What you should do
Your answer should be every line with the word "name", copied from the data below.

Given records
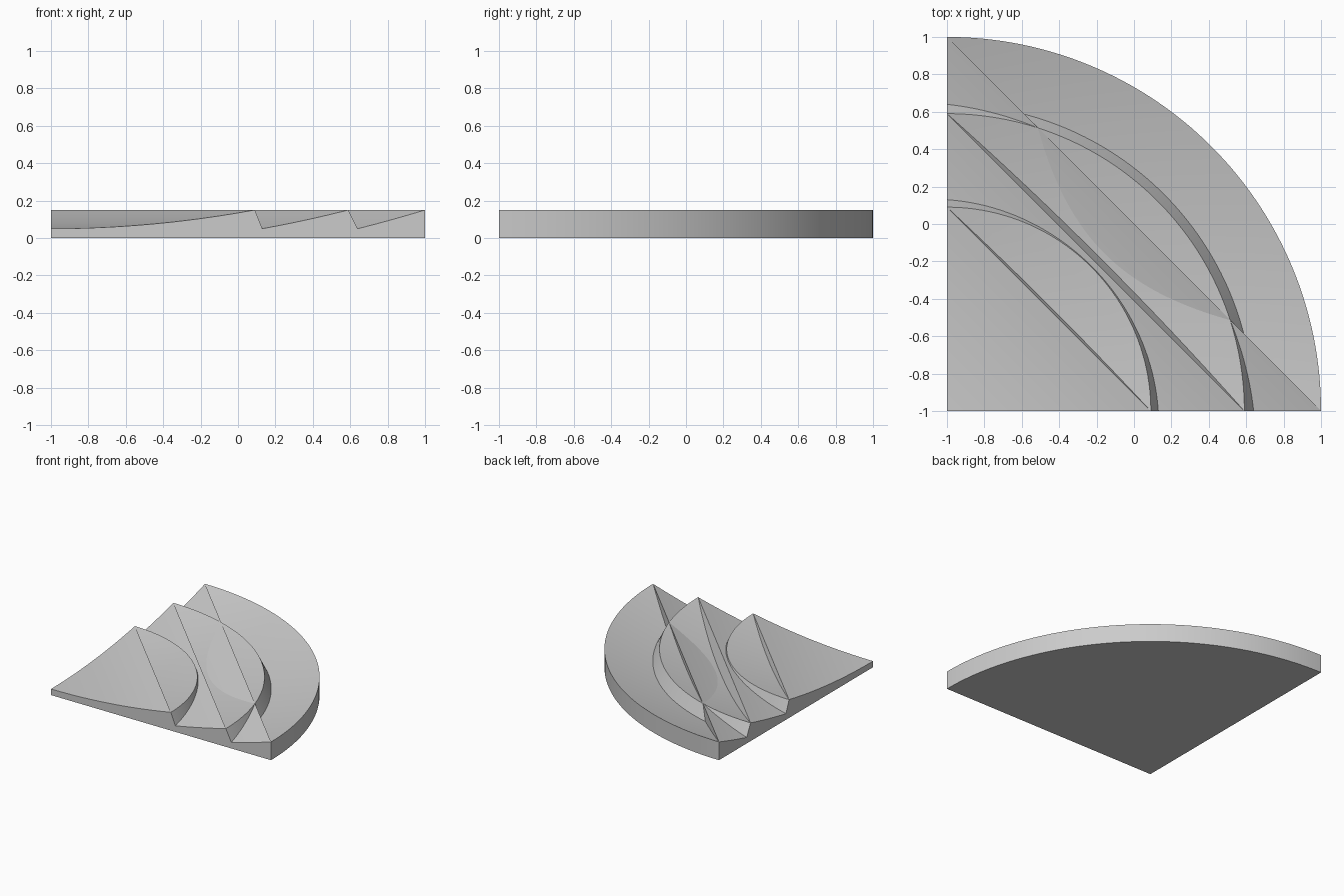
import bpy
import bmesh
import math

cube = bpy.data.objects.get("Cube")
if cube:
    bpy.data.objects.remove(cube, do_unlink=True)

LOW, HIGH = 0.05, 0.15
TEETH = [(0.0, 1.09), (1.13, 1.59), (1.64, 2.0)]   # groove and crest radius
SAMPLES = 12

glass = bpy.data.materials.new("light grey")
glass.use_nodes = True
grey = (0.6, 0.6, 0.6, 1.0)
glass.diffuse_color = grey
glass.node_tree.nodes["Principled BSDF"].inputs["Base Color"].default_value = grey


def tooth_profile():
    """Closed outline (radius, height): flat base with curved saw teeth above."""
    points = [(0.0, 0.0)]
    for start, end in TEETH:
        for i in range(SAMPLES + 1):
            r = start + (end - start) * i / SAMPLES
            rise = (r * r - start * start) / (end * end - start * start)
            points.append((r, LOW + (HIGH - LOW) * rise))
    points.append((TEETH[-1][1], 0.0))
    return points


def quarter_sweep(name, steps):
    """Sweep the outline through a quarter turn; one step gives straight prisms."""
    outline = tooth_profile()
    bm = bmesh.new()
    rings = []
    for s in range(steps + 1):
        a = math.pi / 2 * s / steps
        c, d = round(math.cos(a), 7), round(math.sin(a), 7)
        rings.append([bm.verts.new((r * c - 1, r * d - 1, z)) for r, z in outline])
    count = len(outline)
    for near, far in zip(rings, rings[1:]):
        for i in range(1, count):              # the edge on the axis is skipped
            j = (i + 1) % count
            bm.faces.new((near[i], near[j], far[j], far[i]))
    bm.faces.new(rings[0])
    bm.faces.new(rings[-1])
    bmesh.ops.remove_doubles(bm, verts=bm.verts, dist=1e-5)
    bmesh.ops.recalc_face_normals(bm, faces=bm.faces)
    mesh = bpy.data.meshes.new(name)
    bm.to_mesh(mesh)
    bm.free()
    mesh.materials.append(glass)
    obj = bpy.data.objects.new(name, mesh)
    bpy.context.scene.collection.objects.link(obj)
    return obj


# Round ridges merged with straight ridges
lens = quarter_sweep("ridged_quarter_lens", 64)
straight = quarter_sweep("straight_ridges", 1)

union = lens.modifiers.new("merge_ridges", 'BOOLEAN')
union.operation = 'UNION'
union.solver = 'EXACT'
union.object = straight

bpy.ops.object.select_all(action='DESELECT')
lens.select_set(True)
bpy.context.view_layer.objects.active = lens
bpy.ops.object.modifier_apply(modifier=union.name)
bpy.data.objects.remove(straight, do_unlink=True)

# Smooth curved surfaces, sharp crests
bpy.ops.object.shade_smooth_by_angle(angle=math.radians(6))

==

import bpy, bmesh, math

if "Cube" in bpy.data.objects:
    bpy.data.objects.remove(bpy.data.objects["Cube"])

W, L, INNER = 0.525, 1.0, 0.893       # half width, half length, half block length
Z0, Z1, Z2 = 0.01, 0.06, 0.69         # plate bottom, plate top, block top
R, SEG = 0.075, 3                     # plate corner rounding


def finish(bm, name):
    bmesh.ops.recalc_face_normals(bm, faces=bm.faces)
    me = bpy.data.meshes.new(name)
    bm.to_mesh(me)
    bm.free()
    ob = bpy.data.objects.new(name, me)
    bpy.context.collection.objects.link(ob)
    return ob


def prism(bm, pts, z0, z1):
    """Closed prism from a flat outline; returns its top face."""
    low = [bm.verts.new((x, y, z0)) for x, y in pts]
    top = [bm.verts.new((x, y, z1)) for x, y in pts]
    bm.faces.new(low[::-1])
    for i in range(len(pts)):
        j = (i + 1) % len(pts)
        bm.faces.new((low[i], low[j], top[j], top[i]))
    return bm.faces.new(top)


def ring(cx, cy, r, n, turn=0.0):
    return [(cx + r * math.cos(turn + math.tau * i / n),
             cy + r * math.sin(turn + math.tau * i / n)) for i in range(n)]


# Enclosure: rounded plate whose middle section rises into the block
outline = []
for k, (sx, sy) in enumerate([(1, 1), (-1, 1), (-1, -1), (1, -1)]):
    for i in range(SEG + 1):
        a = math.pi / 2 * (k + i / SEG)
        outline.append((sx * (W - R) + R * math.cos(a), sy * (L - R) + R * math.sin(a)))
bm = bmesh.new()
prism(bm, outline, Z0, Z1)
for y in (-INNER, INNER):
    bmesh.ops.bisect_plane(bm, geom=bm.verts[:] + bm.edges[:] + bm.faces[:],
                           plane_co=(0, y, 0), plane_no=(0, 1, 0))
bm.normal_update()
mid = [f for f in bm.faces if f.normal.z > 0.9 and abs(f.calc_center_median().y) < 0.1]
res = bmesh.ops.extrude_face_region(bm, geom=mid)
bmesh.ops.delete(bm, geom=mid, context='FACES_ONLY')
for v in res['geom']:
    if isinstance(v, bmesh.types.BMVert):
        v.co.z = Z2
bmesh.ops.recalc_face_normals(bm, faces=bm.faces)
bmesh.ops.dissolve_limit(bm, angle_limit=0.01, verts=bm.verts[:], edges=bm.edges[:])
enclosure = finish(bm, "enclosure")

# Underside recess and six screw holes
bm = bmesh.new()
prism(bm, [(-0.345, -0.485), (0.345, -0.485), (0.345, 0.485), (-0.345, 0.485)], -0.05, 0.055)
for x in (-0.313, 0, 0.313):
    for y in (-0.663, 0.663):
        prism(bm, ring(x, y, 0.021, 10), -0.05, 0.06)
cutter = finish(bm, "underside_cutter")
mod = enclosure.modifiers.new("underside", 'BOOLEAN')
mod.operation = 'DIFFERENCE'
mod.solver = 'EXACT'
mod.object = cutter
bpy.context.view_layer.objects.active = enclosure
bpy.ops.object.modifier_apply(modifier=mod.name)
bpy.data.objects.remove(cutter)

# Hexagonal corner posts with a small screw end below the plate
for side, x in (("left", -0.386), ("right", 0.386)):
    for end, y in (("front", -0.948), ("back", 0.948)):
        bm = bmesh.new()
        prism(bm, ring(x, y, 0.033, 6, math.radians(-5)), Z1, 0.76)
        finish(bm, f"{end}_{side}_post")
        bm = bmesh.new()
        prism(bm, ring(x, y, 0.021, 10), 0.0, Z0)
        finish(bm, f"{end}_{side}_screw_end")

...

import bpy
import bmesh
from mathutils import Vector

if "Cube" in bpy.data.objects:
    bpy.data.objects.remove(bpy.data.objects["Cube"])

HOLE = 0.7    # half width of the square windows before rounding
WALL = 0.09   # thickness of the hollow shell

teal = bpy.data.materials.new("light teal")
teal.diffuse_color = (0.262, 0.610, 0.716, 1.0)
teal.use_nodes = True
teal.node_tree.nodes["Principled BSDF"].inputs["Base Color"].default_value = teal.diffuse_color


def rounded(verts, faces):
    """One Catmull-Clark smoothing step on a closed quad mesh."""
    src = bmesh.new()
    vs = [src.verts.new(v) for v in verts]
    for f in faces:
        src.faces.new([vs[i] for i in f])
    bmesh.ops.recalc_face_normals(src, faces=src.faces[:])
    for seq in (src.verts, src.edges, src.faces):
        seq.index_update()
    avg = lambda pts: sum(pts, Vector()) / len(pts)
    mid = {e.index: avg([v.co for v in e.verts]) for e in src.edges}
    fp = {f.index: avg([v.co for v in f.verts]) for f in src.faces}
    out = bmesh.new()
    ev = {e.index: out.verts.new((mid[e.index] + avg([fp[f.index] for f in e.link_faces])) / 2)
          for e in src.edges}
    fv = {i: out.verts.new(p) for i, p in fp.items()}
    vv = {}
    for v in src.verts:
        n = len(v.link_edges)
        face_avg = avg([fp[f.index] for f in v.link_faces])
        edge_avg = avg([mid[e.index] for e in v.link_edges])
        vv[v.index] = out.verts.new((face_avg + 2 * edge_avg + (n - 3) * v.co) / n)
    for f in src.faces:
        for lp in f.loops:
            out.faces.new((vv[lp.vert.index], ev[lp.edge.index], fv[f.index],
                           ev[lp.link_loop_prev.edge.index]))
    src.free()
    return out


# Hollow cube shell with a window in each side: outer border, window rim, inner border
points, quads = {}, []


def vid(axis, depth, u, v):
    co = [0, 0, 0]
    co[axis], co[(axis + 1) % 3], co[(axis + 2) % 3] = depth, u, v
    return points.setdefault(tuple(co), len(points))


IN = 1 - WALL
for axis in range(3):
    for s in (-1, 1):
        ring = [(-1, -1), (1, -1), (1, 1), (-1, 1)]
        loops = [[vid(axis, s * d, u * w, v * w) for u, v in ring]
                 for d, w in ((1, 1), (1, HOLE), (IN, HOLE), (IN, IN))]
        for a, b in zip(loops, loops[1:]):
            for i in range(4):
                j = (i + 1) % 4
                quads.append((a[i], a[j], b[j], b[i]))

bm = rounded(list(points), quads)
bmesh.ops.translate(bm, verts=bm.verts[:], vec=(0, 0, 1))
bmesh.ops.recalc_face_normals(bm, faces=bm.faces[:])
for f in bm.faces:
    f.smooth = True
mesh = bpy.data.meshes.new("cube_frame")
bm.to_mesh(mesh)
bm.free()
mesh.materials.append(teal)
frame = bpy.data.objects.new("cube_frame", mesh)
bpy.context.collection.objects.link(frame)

Task answer
def quarter_sweep(name, steps):
    mesh = bpy.data.meshes.new(name)
    obj = bpy.data.objects.new(name, mesh)
bpy.ops.object.modifier_apply(modifier=union.name)
def finish(bm, name):
    me = bpy.data.meshes.new(name)
    ob = bpy.data.objects.new(name, me)
bpy.ops.object.modifier_apply(modifier=mod.name)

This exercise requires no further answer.